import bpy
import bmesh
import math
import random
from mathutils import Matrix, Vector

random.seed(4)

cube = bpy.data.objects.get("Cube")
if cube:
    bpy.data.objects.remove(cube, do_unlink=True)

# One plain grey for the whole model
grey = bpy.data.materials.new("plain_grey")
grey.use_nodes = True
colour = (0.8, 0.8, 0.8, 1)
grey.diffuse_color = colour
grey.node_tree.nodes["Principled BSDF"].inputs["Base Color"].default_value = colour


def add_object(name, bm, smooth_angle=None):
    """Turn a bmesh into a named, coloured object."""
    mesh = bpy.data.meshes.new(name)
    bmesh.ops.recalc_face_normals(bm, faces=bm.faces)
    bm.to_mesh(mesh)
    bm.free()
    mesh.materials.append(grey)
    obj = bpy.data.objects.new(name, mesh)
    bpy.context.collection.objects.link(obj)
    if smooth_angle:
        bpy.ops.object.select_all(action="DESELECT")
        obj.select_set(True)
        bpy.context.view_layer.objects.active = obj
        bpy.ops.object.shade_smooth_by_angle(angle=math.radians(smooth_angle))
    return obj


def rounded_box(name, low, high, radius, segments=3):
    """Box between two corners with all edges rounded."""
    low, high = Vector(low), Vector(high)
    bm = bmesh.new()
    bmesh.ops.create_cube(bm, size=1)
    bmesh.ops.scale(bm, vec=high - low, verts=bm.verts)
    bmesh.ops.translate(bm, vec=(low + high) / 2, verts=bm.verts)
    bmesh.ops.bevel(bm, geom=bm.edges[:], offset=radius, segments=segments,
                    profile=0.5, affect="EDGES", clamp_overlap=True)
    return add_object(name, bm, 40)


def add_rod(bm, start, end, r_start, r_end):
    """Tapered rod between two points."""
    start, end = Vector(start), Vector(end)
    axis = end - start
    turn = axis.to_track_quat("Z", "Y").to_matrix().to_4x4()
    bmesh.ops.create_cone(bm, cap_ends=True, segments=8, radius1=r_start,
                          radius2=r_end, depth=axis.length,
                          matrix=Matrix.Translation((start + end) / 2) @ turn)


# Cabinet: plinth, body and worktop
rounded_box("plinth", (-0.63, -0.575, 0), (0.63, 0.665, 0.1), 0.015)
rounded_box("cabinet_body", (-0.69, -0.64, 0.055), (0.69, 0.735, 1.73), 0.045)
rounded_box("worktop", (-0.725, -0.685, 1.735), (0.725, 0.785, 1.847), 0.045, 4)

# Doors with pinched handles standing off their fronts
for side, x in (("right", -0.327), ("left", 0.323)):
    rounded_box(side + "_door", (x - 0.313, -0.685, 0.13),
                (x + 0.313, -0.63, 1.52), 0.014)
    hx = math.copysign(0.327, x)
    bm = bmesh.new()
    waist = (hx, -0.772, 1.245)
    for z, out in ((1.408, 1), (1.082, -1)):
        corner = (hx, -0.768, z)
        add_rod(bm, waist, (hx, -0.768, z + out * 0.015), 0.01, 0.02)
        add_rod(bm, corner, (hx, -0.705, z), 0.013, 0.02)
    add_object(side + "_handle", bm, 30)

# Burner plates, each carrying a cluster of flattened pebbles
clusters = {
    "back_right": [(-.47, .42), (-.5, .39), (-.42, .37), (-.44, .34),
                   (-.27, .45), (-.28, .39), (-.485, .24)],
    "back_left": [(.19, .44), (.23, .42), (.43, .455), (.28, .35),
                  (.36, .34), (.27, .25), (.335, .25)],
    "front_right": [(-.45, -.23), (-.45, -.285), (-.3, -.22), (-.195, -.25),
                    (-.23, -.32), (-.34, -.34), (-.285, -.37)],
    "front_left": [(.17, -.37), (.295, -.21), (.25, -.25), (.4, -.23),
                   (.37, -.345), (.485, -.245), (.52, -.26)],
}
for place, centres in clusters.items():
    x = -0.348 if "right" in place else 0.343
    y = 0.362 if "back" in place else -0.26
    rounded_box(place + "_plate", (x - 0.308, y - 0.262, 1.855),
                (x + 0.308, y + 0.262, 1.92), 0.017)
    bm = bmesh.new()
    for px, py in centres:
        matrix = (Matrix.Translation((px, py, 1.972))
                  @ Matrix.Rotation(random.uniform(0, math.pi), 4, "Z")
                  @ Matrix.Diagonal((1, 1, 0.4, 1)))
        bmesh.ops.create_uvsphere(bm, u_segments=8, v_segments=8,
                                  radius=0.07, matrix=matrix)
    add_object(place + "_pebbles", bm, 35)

...

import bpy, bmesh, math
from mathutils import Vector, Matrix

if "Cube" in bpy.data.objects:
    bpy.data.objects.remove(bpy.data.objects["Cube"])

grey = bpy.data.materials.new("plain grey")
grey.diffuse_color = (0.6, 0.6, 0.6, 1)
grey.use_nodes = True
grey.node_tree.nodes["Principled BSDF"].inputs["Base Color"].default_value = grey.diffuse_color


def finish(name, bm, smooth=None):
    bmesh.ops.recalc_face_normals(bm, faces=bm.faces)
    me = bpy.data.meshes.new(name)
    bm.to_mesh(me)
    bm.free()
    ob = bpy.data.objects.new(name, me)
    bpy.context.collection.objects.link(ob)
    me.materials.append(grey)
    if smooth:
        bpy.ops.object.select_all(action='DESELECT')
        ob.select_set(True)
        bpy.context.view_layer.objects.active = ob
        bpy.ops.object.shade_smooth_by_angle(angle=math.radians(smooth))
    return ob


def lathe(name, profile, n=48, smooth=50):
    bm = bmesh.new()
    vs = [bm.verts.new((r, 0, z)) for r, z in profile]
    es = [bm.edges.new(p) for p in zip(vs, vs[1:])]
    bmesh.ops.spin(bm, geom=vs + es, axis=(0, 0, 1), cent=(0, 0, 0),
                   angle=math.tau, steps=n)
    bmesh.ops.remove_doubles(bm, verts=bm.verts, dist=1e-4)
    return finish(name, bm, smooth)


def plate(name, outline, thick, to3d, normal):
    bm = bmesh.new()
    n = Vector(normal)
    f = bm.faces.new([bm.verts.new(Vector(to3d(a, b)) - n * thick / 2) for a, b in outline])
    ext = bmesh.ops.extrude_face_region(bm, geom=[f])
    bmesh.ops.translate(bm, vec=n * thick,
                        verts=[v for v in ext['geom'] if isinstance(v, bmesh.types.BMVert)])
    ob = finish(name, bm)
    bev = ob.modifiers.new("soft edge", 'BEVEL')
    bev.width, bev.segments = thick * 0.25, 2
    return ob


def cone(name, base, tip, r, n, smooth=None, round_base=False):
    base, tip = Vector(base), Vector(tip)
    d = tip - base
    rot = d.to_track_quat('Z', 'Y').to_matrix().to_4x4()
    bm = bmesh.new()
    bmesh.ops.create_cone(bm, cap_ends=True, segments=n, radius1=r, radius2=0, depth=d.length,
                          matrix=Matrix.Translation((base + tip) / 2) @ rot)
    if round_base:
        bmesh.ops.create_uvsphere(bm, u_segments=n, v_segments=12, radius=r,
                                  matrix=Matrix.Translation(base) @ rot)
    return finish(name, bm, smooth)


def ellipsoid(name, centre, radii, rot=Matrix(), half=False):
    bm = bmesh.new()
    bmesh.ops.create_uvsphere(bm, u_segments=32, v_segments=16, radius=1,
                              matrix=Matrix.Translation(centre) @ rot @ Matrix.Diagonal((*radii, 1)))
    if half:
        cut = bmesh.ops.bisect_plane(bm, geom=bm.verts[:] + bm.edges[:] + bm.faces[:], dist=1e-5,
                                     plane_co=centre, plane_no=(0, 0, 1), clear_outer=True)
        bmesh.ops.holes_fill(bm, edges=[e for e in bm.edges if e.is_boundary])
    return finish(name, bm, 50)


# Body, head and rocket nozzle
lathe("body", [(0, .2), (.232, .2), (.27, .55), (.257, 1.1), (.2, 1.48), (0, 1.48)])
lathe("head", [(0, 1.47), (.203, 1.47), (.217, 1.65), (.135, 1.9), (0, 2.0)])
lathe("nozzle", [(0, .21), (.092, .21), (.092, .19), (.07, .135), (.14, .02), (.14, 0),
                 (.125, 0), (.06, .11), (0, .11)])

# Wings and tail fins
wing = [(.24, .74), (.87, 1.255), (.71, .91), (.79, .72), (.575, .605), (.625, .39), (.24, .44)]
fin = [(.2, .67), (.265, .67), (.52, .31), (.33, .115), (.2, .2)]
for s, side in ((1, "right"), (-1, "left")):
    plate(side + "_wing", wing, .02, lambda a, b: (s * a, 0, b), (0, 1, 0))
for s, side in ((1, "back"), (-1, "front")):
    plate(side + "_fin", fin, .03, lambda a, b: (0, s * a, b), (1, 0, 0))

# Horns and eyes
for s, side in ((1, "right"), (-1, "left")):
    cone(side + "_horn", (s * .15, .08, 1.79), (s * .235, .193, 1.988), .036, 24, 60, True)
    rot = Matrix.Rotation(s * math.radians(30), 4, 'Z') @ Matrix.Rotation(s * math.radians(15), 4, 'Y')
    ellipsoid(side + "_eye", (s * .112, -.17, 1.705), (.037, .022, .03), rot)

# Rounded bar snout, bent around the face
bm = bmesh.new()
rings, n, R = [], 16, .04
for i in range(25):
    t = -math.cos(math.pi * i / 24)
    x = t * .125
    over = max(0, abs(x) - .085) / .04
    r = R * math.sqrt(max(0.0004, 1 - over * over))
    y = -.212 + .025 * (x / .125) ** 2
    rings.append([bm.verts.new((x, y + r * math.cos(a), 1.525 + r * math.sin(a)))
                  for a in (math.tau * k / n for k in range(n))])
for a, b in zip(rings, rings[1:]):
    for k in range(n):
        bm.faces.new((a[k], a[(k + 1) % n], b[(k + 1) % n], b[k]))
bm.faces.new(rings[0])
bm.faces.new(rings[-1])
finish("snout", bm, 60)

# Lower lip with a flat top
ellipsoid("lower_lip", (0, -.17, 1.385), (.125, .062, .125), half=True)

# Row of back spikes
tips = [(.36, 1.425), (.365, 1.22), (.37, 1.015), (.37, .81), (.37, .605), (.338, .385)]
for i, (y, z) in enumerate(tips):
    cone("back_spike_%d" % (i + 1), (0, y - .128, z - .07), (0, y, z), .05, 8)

What is being asked
Copy range, inclusive: the line holding "(.37, .605), (.338, .385)]" to the line holding "y, z), .05, 8)". Reproduce exactly those lines of the records above and no others.

Solution to this task
tips = [(.36, 1.425), (.365, 1.22), (.37, 1.015), (.37, .81), (.37, .605), (.338, .385)]
for i, (y, z) in enumerate(tips):
    cone("back_spike_%d" % (i + 1), (0, y - .128, z - .07), (0, y, z), .05, 8)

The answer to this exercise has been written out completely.